In the meantime I am re-reading Chronicles, and it will be the subject of my next post. Bob's memoir is a good place to start, because unlike in the music, where you can't tell for sure if it's Bob talking, or that guy you met once in a bar in Spain, or what you thought to yourself yesterday when you were stuck in traffic, the voice in Chronicles is clearly the man who wrote the songs. He manages to tell details of the most revealing sort and yet remain mysterious as all heck. Only this time, because we are getting a look at the real human being a little more strongly than the songs, it's mostly his face behind the mask.


  1. nice post, nice blog.
    m polichay

  2. Looking forward to your take on Dylan and the rest of your blog..

  3. Well done Idiot Child.
    Keep th pen a writing', the mind a thinkin' and the heart a openin' wider.
    Oscar Watson

  4. Ohhh
    You have said beautifully some of what I am feeling and hoping to accomplish with my new Dylan blog.
    I have been wanting to do it for quite some time but couldn't quite figure out the "why"- what it was that kept driving me toward it, the why do it.

    I knew it was not the biographical - no matter how fascinating. As you have noted there are plenty of resources for that info. I'm more interested in the personal connections people make within their own journey through the lyrics and rich imagery Dylan provides.

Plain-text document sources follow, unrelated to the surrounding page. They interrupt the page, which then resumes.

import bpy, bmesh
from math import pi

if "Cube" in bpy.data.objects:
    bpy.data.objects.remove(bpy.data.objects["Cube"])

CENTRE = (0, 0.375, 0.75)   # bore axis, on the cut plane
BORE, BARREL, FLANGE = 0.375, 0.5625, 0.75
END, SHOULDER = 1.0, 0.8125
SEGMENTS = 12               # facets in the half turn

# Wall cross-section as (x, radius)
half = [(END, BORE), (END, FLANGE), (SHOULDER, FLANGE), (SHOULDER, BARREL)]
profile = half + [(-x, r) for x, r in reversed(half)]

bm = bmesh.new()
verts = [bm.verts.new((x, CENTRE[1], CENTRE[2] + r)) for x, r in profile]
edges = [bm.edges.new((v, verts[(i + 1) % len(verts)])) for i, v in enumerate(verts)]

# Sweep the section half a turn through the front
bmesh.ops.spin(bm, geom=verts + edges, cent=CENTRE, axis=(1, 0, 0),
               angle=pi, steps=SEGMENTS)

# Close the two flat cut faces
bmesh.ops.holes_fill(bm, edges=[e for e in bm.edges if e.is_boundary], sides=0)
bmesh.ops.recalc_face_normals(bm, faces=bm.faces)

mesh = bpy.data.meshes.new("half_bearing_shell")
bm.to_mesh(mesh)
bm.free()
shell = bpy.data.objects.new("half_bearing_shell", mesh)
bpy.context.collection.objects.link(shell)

    I'm actually in the process of creating an independent studies MA program for myself. The thoughts fly when I think of the various directions (home?) I could take.

    Anyway, I am so glad you have started and I have found your blog. Hooray for Expecting Rain.
    I clicked "follow" and I will link to you on my blog (hope you will do the same) and I'm about to post you to facebook. "Edlis Cafe" on facebook is a Dylan group so I'll post there as well.

    Stop by "The Language That He Used" and say hello.

  5. I love Dylan more than anyone one else in the music biz. But, I read Chronicles almost as a piece of fiction with some truth thrown in. Any fan worth his salt knows how Bob has a hobby of embroidering personal facts a bit. I'm sure Chronicles is no exception.

  6. Thanks for visiting, my brothers and sisters in Bob.

    You may be right, Anon., about details in Chronicles, but to my ear, most of the bigger picture rings true. I say this as a son of the North Country myself. Part of my fascination with Dylan's work is that sometimes (perhaps often) he plays it straight. That very directness can be shocking (see "Sara," see The Gospel Years, see Christmas in the Heart). We might expect irony or coolness. When we get naked humanity instead, it can be more disturbing than the convolutions of the Thin Man. In fact, we might become the Thin Man, way out of our comfort zone (again, see The Gospel Years).

    Perhaps this expectation was set up by the imagery and attitude of those mid-sixties masterpieces. It's always hard to let go of what one expects (and loves) about Bob. But unless we are just fans of a "period," — and maybe there's nothing wrong with that — an appreciation of Dylan's full body of work (especially today's live shows) demands that our ears and eyes are open to change, and a variety of interpretations of "reality."

    And surely, even in some of the earlier work, what we dig most about Bob's music is the honesty. I'll talk about truth vs. fiction some in my next post and I hope you will respond.

    And thank you Ms. Mercy, I will check out your blog too. I'm always happy to walk the paths set down by friends with a head full of Dylan.

  7. Nice post!!!

    Looke at that Dylanesque Library

    See ya!

  8. Your stack is bigger than mine, Pedro. (But I have found six more of my Dylan books since taking the picture.)

  9. But I have to admit that I didn't read all of them... I usually use for research 'bout especific information...

    I bought two more since that picture... One is an Isis' anthology and the other ir the Scaduto's biography... That book is awesome!!!

    I'm from Brazil and that link ( is a blog only about Dylan...

    See ya!